Joseph Albert, a painter, said you can win the war between shape and color, but you have to be aware of it. Take a look at some of your images and see what you notice. Is it the shapes or the color? Convert them to black and white, then decide your favorites. Notice how the difference between color and black and white draws your eyes to different places in the image. Use that knowledge to your advantage the next time you shoot.
Question 1: How can I be a better photographer?
Answer 1: Learn the history of art. Start with the caveman.
Answer 2: Move your a**.
As a student of painting and graphic design, the subtle and trained eye of Jay Maisel allows him to see differently, dare I say better, than the average photographer. He has trained his eye to see similar to the same way a painter has trained his hand to paint or a singer has trained his voice. Just because we can see doesn’t mean what we’re seeing is all the same. Do the work. Learn the masters.
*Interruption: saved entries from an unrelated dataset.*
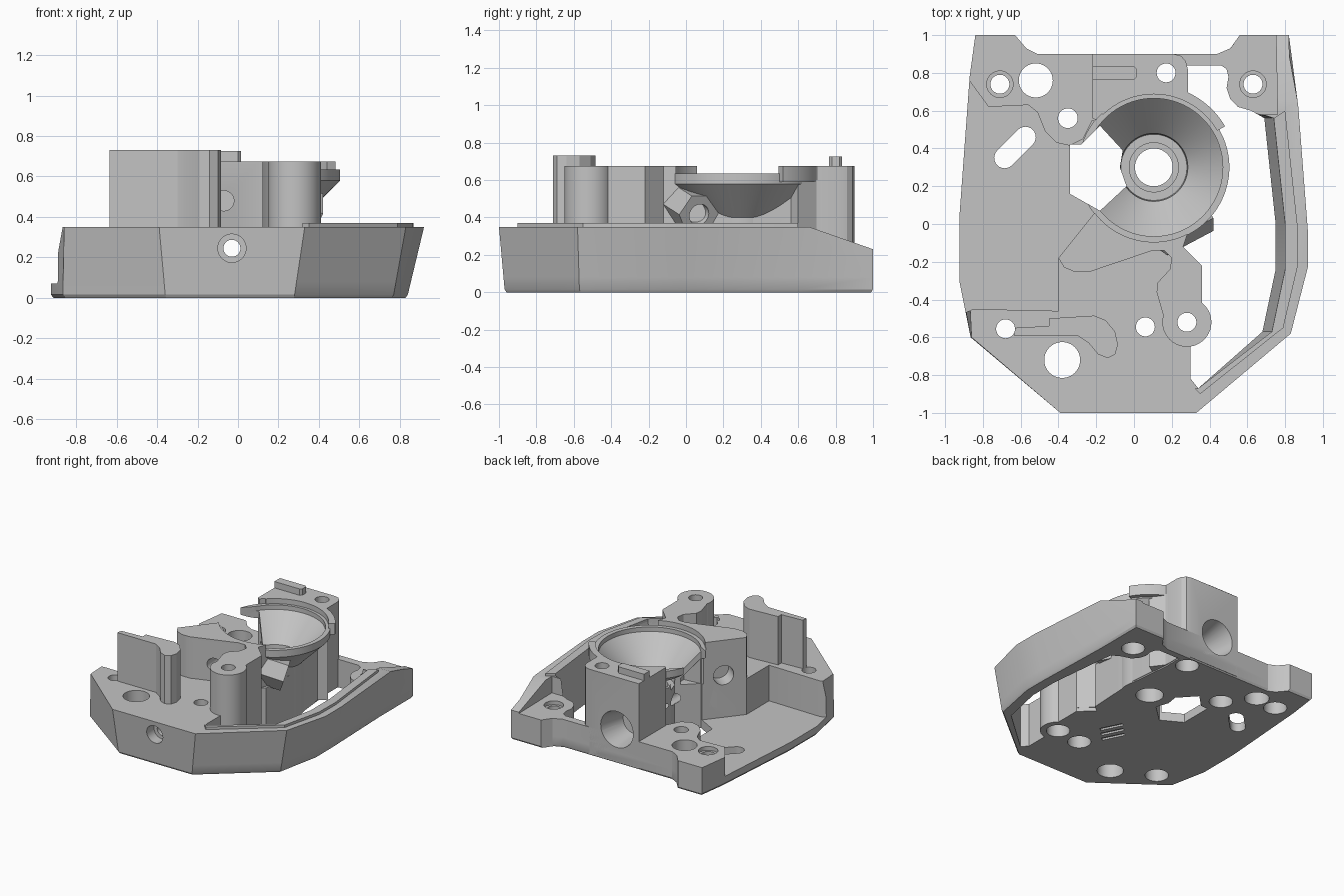
import bpy, bmesh, math
from mathutils import Vector, Matrix

if "Cube" in bpy.data.objects:
    bpy.data.objects.remove(bpy.data.objects["Cube"])

SHADE = (0.55, 0.55, 0.55, 1)
grey = bpy.data.materials.new("plain grey")
grey.use_nodes = True
grey.diffuse_color = SHADE
grey.node_tree.nodes["Principled BSDF"].inputs["Base Color"].default_value = SHADE


def finish(name, bm):
    bmesh.ops.recalc_face_normals(bm, faces=bm.faces)
    mesh = bpy.data.meshes.new(name)
    bm.to_mesh(mesh)
    bm.free()
    mesh.materials.append(grey)
    ob = bpy.data.objects.new(name, mesh)
    bpy.context.collection.objects.link(ob)
    return ob


def loft(name, *layers):
    """Closed solid through matching outlines, each given as (points, z)."""
    bm = bmesh.new()
    rings = [[bm.verts.new((x, y, z)) for x, y in pts] for pts, z in layers]
    n = len(rings[0])
    for a, b in zip(rings, rings[1:]):
        for i in range(n):
            j = (i + 1) % n
            bm.faces.new((a[i], a[j], b[j], b[i]))
    bm.faces.new(rings[0])
    bm.faces.new(rings[-1])
    return finish(name, bm)


def prism(name, pts, low, high):
    return loft(name, (pts, low), (pts, high))


def circle(x, y, r, n=40):
    return [(x + r * math.cos(math.tau * i / n), y + r * math.sin(math.tau * i / n)) for i in range(n)]


def rod(name, start, end, r1, r2=None, sides=32):
    """Round or many-sided bar between two points, flat side up."""
    a, b = Vector(start), Vector(end)
    turn = (b - a).to_track_quat('Z', 'Y').to_matrix().to_4x4() @ Matrix.Rotation(math.pi / sides, 4, 'Z')
    bm = bmesh.new()
    bmesh.ops.create_cone(bm, cap_ends=True, segments=sides, radius1=r1,
                          radius2=r1 if r2 is None else r2, depth=(b - a).length,
                          matrix=Matrix.Translation((a + b) / 2) @ turn)
    return finish(name, bm)


def revolve(name, profile, x, y, n=96):
    """Ring-shaped solid from a closed radius and height profile."""
    bm = bmesh.new()
    rings = [[bm.verts.new((px, py, z)) for px, py in circle(x, y, r, n)] for r, z in profile]
    for a, b in zip(rings, rings[1:] + rings[:1]):
        for i in range(n):
            j = (i + 1) % n
            bm.faces.new((a[i], a[j], b[j], b[i]))
    return finish(name, bm)


def cut(ob, *cutters):
    for c in cutters:
        m = ob.modifiers.new("cut", 'BOOLEAN')
        m.operation, m.solver, m.object = 'DIFFERENCE', 'EXACT', c
    graph = bpy.context.evaluated_depsgraph_get()
    mesh = bpy.data.meshes.new_from_object(ob.evaluated_get(graph))
    ob.modifiers.clear()
    ob.data = mesh


FX, FY = 0.105, 0.3   # funnel centre
BX, BZ = -0.03, 0.245  # long bore

# Tapered outer body
ends = [(0.82, 1), (0.56, 1), (0.51, 0.93), (0.44, 0.9), (-0.51, 0.9), (-0.57, 0.93), (-0.63, 1), (-0.84, 1)]
top = ends + [(-0.87, 0.78), (-0.89, 0.03), (-0.875, -0.3), (-0.86, -0.6), (-0.39, -1), (0.33, -1),
              (0.83, -0.58), (0.92, -0.23), (0.92, -0.03), (0.87, 0.62)]
low = ends + [(-0.87, 0.78), (-0.925, 0.03), (-0.925, -0.3), (-0.865, -0.6), (-0.36, -0.97), (0.28, -0.97),
              (0.77, -0.57), (0.84, -0.22), (0.84, -0.03), (0.82, 0.62)]
mid = [l if l[0] < -0.8 else Vector(l).lerp(t, 0.19) for l, t in zip(low, top)]
body = loft("body", ([(x * 0.987, y * 0.99) for x, y in low], 0), (low, 0.016), (mid, 0.08), (top, 0.35))

# Cutters shared by the parts
opening = [(0.3, -0.66), (0.3, -0.82), (0.34, -0.87), (0.73, -0.57), (0.8, -0.24), (0.8, 0), (0.74, 0.56),
           (0.62, 0.6), (0.55, 0.62), (0.51, 0.66), (0.49, 0.72), (0.5, 0.78), (0.49, 0.82), (0.46, 0.84),
           (0.28, 0.84), (0.28, 0.7), (0.32, 0.3), (0.3, -0.08), (0.25, -0.12), (0.36, -0.22),
           (0.36, -0.42), (0.3, -0.45)]
inset = [(x - 0.05, y) if x > 0.7 else (x, y) for x, y in opening]
opening_cut = loft("opening_cutter", (inset, -0.1), (inset, 0), (opening, 0.35), (opening, 0.5))
pocket = [(-1.2, 0.76), (-0.88, 0.77), (-0.77, 0.62), (-0.56, 0.63), (-0.51, 0.59), (-0.47, 0.49),
          (-0.41, 0.43), (-0.34, 0.415), (-0.27, 0.45), (-0.22, 0.55), (-0.12, 0.5), (-0.12, 0.15),
          (-0.2, 0.07), (-0.4, -0.18), (-0.4, -0.46), (-0.85, -0.45), (-1.2, -0.6)]
pocket_cut = prism("pocket_cutter", pocket, 0.07, 0.8)
back_cut = prism("back_cutter", [(-1.2, 1.1), (0.75, 1.1), (0.76, 0.58), (-0.15, 0.58), (-0.3, 0.35),
                                 (-1.2, 0.5)], 0.22, 0.8)
bowl_cut = loft("bowl_cutter", *[(circle(FX, FY, r, 96), z) for r, z in
                                 ((0.215, -0.1), (0.215, 0.405), (0.395, 0.585), (0.395, 1))])
hex_cut = prism("hex_cutter", [(-0.34, 0.42), (-0.28, 0.42), (-0.18, 0.52), (-0.06, 0.39), (-0.075, 0.3),
                               (-0.04, 0.2), (-0.18, 0.07), (-0.34, 0.16)], -0.1, 1)
bore_cut = rod("bore_cutter", (BX, -1.2, BZ), (BX, 1.2, BZ), 0.042)
front_recess = rod("front_recess_cutter", (BX, -1.1, BZ), (BX, -0.9, BZ), 0.07)
back_recess = rod("back_recess_cutter", (BX, 1.0, 0.27), (BX, 0.68, 0.25), 0.16, 0.1)
side_bore = rod("side_bore_cutter", (-0.42, 0.05, 0.4), (-0.2, -0.12, 0.4), 0.075)
face_bore = rod("face_bore_cutter", (-0.07, -0.4, 0.48), (-0.07, -0.05, 0.48), 0.05)
screw_spots = [(-0.71, 0.74, 0.05), (0.17, 0.8, 0.05), (0.63, 0.74, 0.05), (-0.35, 0.56, 0.052),
               (-0.68, -0.555, 0.05), (0.06, -0.545, 0.05), (0.28, -0.52, 0.05)]
screws = [prism("screw_cutter", circle(*s), -0.1, 1) for s in screw_spots]
heads = [prism("head_cutter", circle(x, y, 0.085), -0.1, 0.1) for x, y, r in screw_spots]
wide_holes = [prism("wide_cutter", circle(*s), -0.1, 1) for s in ((-0.52, 0.76, 0.09), (-0.38, -0.72, 0.095))]
sinks = [prism("countersink_cutter", circle(x, 0.74, 0.07), 0.19, 0.4) for x in (-0.71, 0.63)]
slot = [(-0.63 + sx * 0.055 + 0.055 * math.cos(a), 0.405 + sx * 0.055 + 0.055 * math.sin(a))
        for sx, first in ((1, -45), (-1, 135)) for a in [math.radians(first + 15 * k) for k in range(13)]]
slot_cut = prism("slot_cutter", slot, -0.1, 0.5)
vents = [rod("vent_cutter", (0.01 + k * 0.05, -0.36 + k * 0.05, 0), (-0.07 + k * 0.05, -0.2 + k * 0.05, 0),
             0.02, sides=4) for k in (-1, 0, 1)]

# Slope at the back of the side rail
bm = bmesh.new()
sides = [[bm.verts.new((x, y, z)) for y, z in ((0.6, 0.37), (1.1, 0.195), (1.1, 0.8), (0.6, 0.8))]
         for x in (-1.2, 1.2)]
for k in range(4):
    bm.faces.new((sides[0][k], sides[0][k - 1], sides[1][k - 1], sides[1][k]))
bm.faces.new(sides[0])
bm.faces.new(sides[1])
slope_cut = finish("slope_cutter", bm)

cut(body, opening_cut, pocket_cut, back_cut, slope_cut, bowl_cut, hex_cut, bore_cut, front_recess,
    back_recess, side_bore, slot_cut, *screws, *heads, *wide_holes, *sinks, *vents)

# Raised lip along the side rail
lip = prism("rail_lip", [(0.8, 0.6), (0.868, -0.03), (0.865, -0.23), (0.79, -0.55), (0.35, -0.9),
                         (0.32, -0.87), (0.34, -0.87), (0.73, -0.57), (0.8, -0.24), (0.8, 0), (0.74, 0.56)],
            0.33, 0.37)

# Funnel bowl on its column, with a raised arc behind
funnel = revolve("funnel", [(0.22, 0), (0.22, 0.4), (0.4, 0.58), (0.4, 0.635), (0.365, 0.635),
                            (0.365, 0.6), (0.18, 0.41), (0.175, 0.35), (0.13, 0.35), (0.13, 0.31),
                            (0.1, 0.31), (0.1, 0)], FX, FY)
cut(funnel, hex_cut, bore_cut, back_recess)
arc = [math.radians(30 + 104 * k / 40) for k in range(41)]
arc_pts = [(FX + r * math.cos(a), FY + r * math.sin(a))
           for r, angles in ((0.435, arc), (0.387, arc[::-1])) for a in angles]
arc_wall = prism("arc_wall", arc_pts, 0.59, 0.675)

# Wall that carries the funnel
support = prism("funnel_support", [(-0.04, 0.02), (0.3, 0), (0.322, 0.3), (0.285, 0.72), (-0.05, 0.6)], 0.01, 0.6)
cut(support, bowl_cut, hex_cut, bore_cut, back_recess)

# Back block with its locating tab
back_block = prism("back_block", [(-0.22, 0.9), (0.21, 0.9), (0.25, 0.89), (0.275, 0.86), (0.285, 0.82),
                                  (0.285, 0.7), (0.36, 0.6), (0.2, 0.5), (-0.1, 0.5), (-0.22, 0.56)],
                   0.01, 0.675)
cut(back_block, bowl_cut, hex_cut, bore_cut, back_recess, screws[1], heads[1])
tab = prism("locating_tab", [(-0.22, 0.765), (0, 0.765), (0.015, 0.78), (0.015, 0.82), (0, 0.835),
                             (-0.22, 0.835)], 0.66, 0.725)

# Central block and its round post
centre = prism("centre_block", [(-0.2, 0.07), (-0.4, -0.18), (-0.37, -0.23), (-0.31, -0.255), (-0.24, -0.255),
                                (0.1, -0.14), (0.16, -0.14), (0.2, -0.18), (0.19, -0.24), (0.125, -0.31),
                                (0.12, -0.36), (0.16, -0.5), (0.28, -0.6), (0.36, -0.44), (0.36, -0.22),
                                (0.26, -0.12), (0.3, 0), (0.1, 0.1)], 0.03, 0.675)
cut(centre, bowl_cut, hex_cut, bore_cut, side_bore, face_bore, screws[6], heads[6])
post = prism("round_post", circle(0.28, -0.52, 0.13), 0, 0.675)
cut(post, screws[6], heads[6])

# Hexagonal side fitting, tilted towards the funnel
start, end = Vector((0.12, -0.06, 0.5)), Vector((0.365, 0.07, 0.415))
fitting = rod("hex_fitting", start, end, 0.12, sides=6)
fitting_bore = rod("fitting_bore_cutter", end - (end - start) * 0.4, end + (end - start), 0.058)
cut(fitting, fitting_bore, bowl_cut)

# Tall stop at the front
stop = prism("tall_stop", [(-0.635, -0.55), (-0.635, -0.59), (-0.3, -0.59), (-0.24, -0.63), (-0.19, -0.69),
                           (-0.14, -0.71), (-0.1, -0.69), (-0.085, -0.64), (-0.1, -0.57), (-0.15, -0.51),
                           (-0.21, -0.485), (-0.45, -0.5), (-0.45, -0.54)], 0.3, 0.73)
cut(stop, screws[4])

# Remove cutters and smooth the rounded faces
for ob in list(bpy.data.objects):
    if "cutter" in ob.name:
        bpy.data.objects.remove(ob)
for ob in (body, lip, funnel, arc_wall, support, back_block, tab, centre, post, fitting, stop):
    bpy.ops.object.select_all(action='DESELECT')
    ob.select_set(True)
    bpy.context.view_layer.objects.active = ob
    bpy.ops.object.shade_smooth_by_angle(angle=math.radians(25))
Study.
Move your a** was a charge to focus on what’s in front of you, but always look behind you. Often photographers forget to look around, they get their feet planted and shoot away. But a subtle move to the right or left, forward or backward, standing or kneeling can make a world of difference. Be like a boxer with quick feet that move you to find the sweet spot for each image.
We don’t take pictures, we are taken by pictures.
Make each photograph your own. It’s your eye, your moment, your feeling that drew you to that image. Claim it. Own it. Live it. You are a photographer. Don’t apologize or get nervous if other people have given you permission to photograph them. Be in the moment. Look for things you’ve never seen before.